Probate - Westchester County, NY
Probate is the legal process where a decedent's estate is administered by the court; it is the court process through which a Will is proved to be valid or invalid. Where a person leaves an estate without a will, there is an administration in intestacy. The court appoints a personal representative to distribute the decedent's assets according to the laws of intestate distribution, which means distribution of assets based on hereditary succession.
The probate process is the collection or marshalling of a decedent's assets, the liquidation of liabilities and the payment of necessary taxes and finally the distribution of the property to the rightful heirs.
A probate proceeding may involve formal or informal procedures; it may also involve contested proceedings depending on whether the Will is void because of incapacity of the testator, or the failure to comply with execution formalities, among other reasons.
In probate proceedings there are always accountings of the assets and finances of the estate.
There are reasons to avoid probate, largely among them are the fees set by statute paid to attorneys, executors and administrators can be high in comparison to the size of the estate. Probate can also be time consuming and even when performed efficiently involve court fees, published notices and court hearings. A statutory time for creditors to file their claim also contributes to delays to finalize and distribute the estate to the decedent's heirs.
There is a way to avoid probate, that comes from creating trusts in which the transfer of all of the decedent's wealth and possessions passes through a trustee. Also, a person can put all property in joint name with right of survivorship so that when a decedent passes, the property goes to the survivor of them. There is also property that passes by operation of law, this means that this property will pass with an 'automatic' right to the title of the property on the death of the property holder, and these assets may avoid probate altogether. These assets include jointly owned property; property that passes by contract which includes trusts, annuities, retirement benefits and life insurance; and payable on death accounts which are also called Totten trusts.

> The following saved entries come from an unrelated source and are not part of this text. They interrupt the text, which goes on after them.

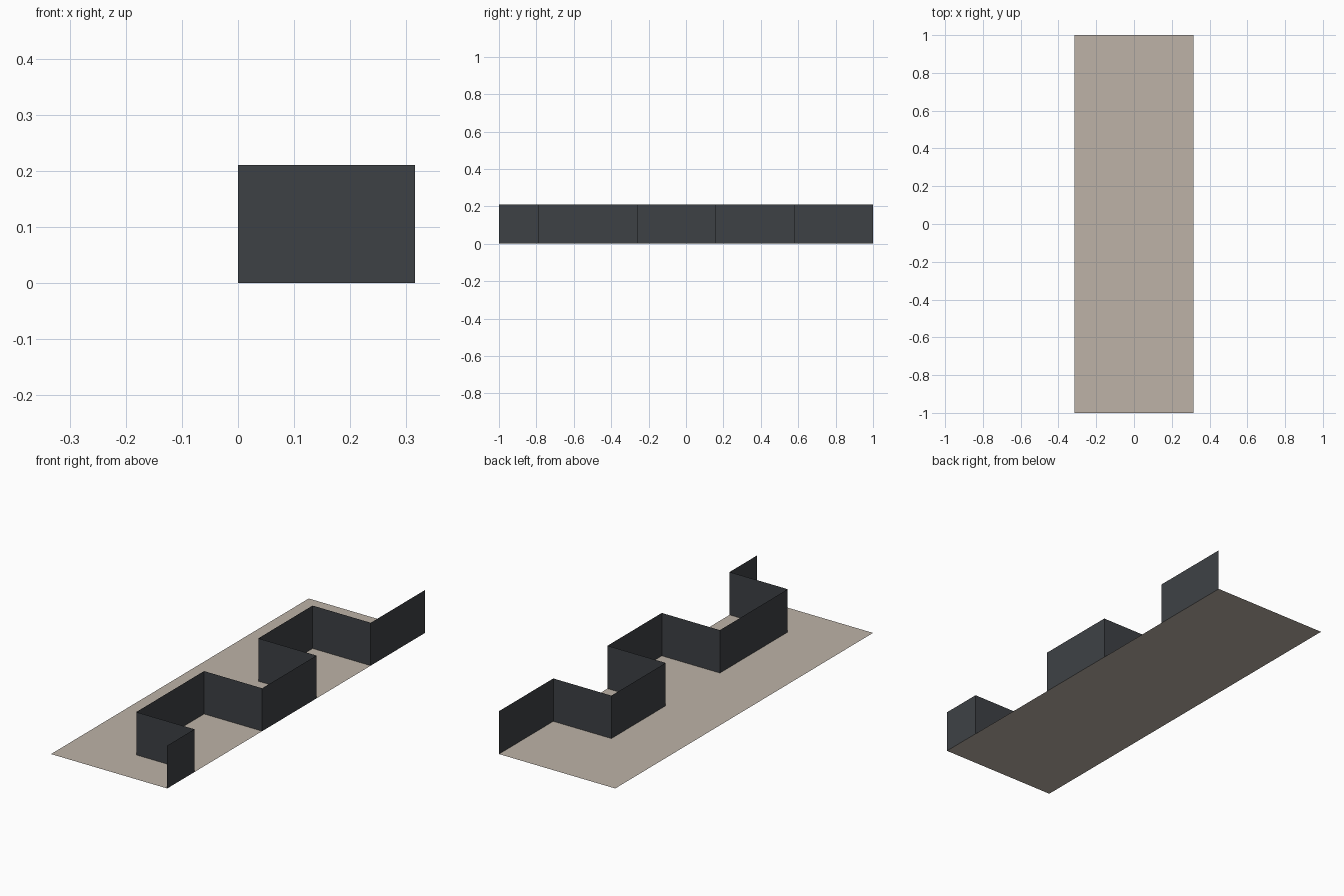
import bpy, bmesh

if "Cube" in bpy.data.objects:
    bpy.data.objects.remove(bpy.data.objects["Cube"])

U = 2 / 9.5          # layout module
X = 1.5 * U          # half width of the floor
H = U                # wall height


def material(name, rgb):
    m = bpy.data.materials.new(name)
    m.diffuse_color = (*rgb, 1)
    m.use_nodes = True
    m.node_tree.nodes["Principled BSDF"].inputs["Base Color"].default_value = m.diffuse_color
    return m


def finish(bm, name, mat):
    mesh = bpy.data.meshes.new(name)
    bm.to_mesh(mesh)
    bm.free()
    mesh.materials.append(mat)
    ob = bpy.data.objects.new(name, mesh)
    bpy.context.collection.objects.link(ob)
    return ob


# Stepped edge of the floor, front to back: (x, y)
steps = [-1, -1 + U, -1 + 3.5 * U, -1 + 5.5 * U, -1 + 7.5 * U, 1]
path = []
for i, (a, b) in enumerate(zip(steps, steps[1:])):
    x = X if i % 2 == 0 else 0
    path += [(x, a), (x, b)]

# Floor: flat sheet with two notches
bm = bmesh.new()
outline = path + [(-X, 1), (-X, -1)]
bm.faces.new([bm.verts.new((x, y, 0)) for x, y in outline])
bmesh.ops.triangulate(bm, faces=bm.faces[:])
finish(bm, "floor", material("beige floor", (0.51, 0.45, 0.39)))

# Wall: thin sheet standing along the stepped edge
bm = bmesh.new()
vs = [bm.verts.new((x, y, 0)) for x, y in path]
edges = [bm.edges.new(p) for p in zip(vs, vs[1:])]
ext = bmesh.ops.extrude_edge_only(bm, edges=edges)
bmesh.ops.translate(bm, vec=(0, 0, H),
                    verts=[g for g in ext["geom"] if isinstance(g, bmesh.types.BMVert)])
bmesh.ops.recalc_face_normals(bm, faces=bm.faces[:])
# face the open side of the steps
if sum(f.normal.x * f.calc_area() for f in bm.faces) < 0:
    bmesh.ops.reverse_faces(bm, faces=bm.faces[:])
finish(bm, "stepped_wall", material("dark slate wall", (0.048, 0.053, 0.060)))
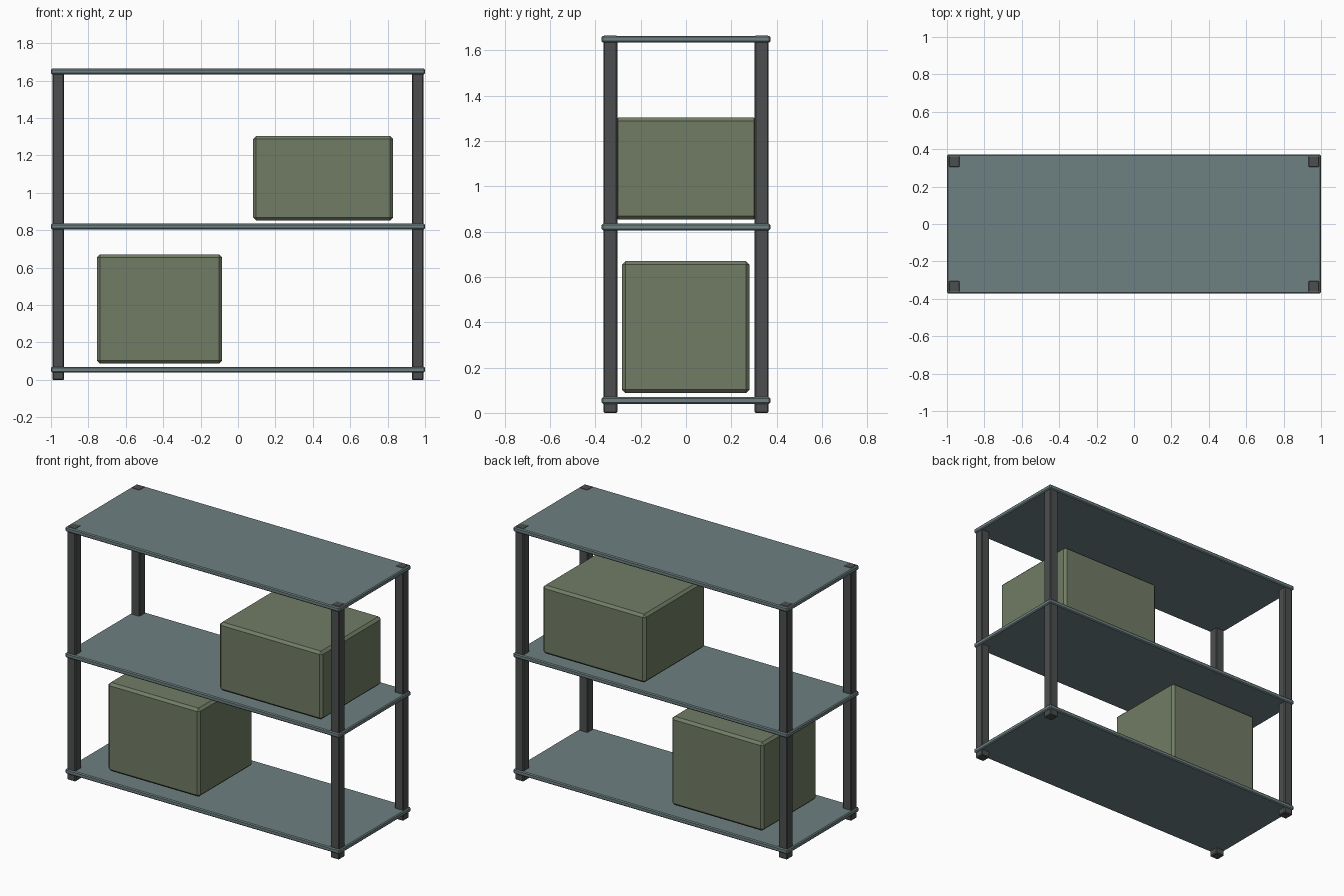
import bpy

# Remove the default cube only
old = bpy.data.objects.get("Cube")
if old:
    bpy.data.objects.remove(old, do_unlink=True)


def make_material(name, rgb):
    mat = bpy.data.materials.new(name)
    mat.use_nodes = True
    mat.diffuse_color = (*rgb, 1)
    mat.node_tree.nodes["Principled BSDF"].inputs["Base Color"].default_value = (*rgb, 1)
    return mat


def bevelled_box(name, x, y, z, bevel, mat):
    """Box spanning the (low, high) range on each axis, with chamfered edges."""
    spans = (x, y, z)
    bpy.ops.mesh.primitive_cube_add(size=1, location=[(a + b) / 2 for a, b in spans])
    obj = bpy.context.object
    obj.name = name
    obj.scale = [b - a for a, b in spans]
    bpy.ops.object.transform_apply(location=False, rotation=False, scale=True)
    mod = obj.modifiers.new("Chamfer", 'BEVEL')
    mod.width = bevel
    mod.segments = 1
    obj.data.materials.append(mat)
    return obj


shelf_grey = make_material("blue grey", (0.155, 0.214, 0.222))
post_grey = make_material("dark grey", (0.073, 0.076, 0.077))
box_green = make_material("olive green", (0.165, 0.202, 0.130))

# Shelves
for name, z in (("bottom", 0.04), ("middle", 0.805), ("top", 1.634)):
    bevelled_box(name + "_shelf", (-1, 1), (-0.372, 0.372), (z, z + 0.03), 0.006, shelf_grey)

# Corner posts, running through the shelves with their ends just showing on top
for side, sx in (("left", 1), ("right", -1)):
    for end, sy in (("front", -1), ("back", 1)):
        x = sorted((sx * 0.93, sx * 0.992))
        y = sorted((sy * 0.303, sy * 0.365))
        bevelled_box(f"{end}_{side}_post", x, y, (0, 1.666), 0.005, post_grey)

# Storage boxes
bevelled_box("lower_box", (-0.755, -0.085), (-0.283, 0.28), (0.087, 0.67), 0.016, box_green)
bevelled_box("upper_box", (0.08, 0.83), (-0.315, 0.315), (0.853, 1.303), 0.016, box_green)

Everything else is considered probate property if it does not pass by contract or operation of law.